▶ _WHAT IS REQUIRED_
I would like the listing below retyped exactly, line by line.

▶ _DATA RECORDS_
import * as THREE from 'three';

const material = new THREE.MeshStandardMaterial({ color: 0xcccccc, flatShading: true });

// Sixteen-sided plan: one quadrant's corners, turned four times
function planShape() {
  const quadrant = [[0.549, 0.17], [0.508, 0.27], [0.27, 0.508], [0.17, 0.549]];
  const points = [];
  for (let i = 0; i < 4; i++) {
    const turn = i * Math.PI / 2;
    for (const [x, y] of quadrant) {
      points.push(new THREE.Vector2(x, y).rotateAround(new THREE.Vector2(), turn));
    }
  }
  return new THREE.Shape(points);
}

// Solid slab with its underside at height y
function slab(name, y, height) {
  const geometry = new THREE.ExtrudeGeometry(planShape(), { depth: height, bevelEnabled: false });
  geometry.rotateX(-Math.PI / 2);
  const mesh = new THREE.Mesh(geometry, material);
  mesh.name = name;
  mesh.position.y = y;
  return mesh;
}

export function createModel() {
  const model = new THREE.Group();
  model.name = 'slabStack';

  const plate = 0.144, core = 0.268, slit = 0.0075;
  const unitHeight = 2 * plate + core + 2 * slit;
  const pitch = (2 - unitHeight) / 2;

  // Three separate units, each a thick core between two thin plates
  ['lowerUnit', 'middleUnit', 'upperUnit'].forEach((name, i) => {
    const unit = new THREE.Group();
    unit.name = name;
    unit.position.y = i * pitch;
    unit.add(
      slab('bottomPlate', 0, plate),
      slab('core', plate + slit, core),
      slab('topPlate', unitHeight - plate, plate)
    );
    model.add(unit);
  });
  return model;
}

▶ _SOLUTION_
import * as THREE from 'three';

const material = new THREE.MeshStandardMaterial({ color: 0xcccccc, flatShading: true });

// Sixteen-sided plan: one quadrant's corners, turned four times
function planShape() {
  const quadrant = [[0.549, 0.17], [0.508, 0.27], [0.27, 0.508], [0.17, 0.549]];
  const points = [];
  for (let i = 0; i < 4; i++) {
    const turn = i * Math.PI / 2;
    for (const [x, y] of quadrant) {
      points.push(new THREE.Vector2(x, y).rotateAround(new THREE.Vector2(), turn));
    }
  }
  return new THREE.Shape(points);
}

// Solid slab with its underside at height y
function slab(name, y, height) {
  const geometry = new THREE.ExtrudeGeometry(planShape(), { depth: height, bevelEnabled: false });
  geometry.rotateX(-Math.PI / 2);
  const mesh = new THREE.Mesh(geometry, material);
  mesh.name = name;
  mesh.position.y = y;
  return mesh;
}

export function createModel() {
  const model = new THREE.Group();
  model.name = 'slabStack';

  const plate = 0.144, core = 0.268, slit = 0.0075;
  const unitHeight = 2 * plate + core + 2 * slit;
  const pitch = (2 - unitHeight) / 2;

  // Three separate units, each a thick core between two thin plates
  ['lowerUnit', 'middleUnit', 'upperUnit'].forEach((name, i) => {
    const unit = new THREE.Group();
    unit.name = name;
    unit.position.y = i * pitch;
    unit.add(
      slab('bottomPlate', 0, plate),
      slab('core', plate + slit, core),
      slab('topPlate', unitHeight - plate, plate)
    );
    model.add(unit);
  });
  return model;
}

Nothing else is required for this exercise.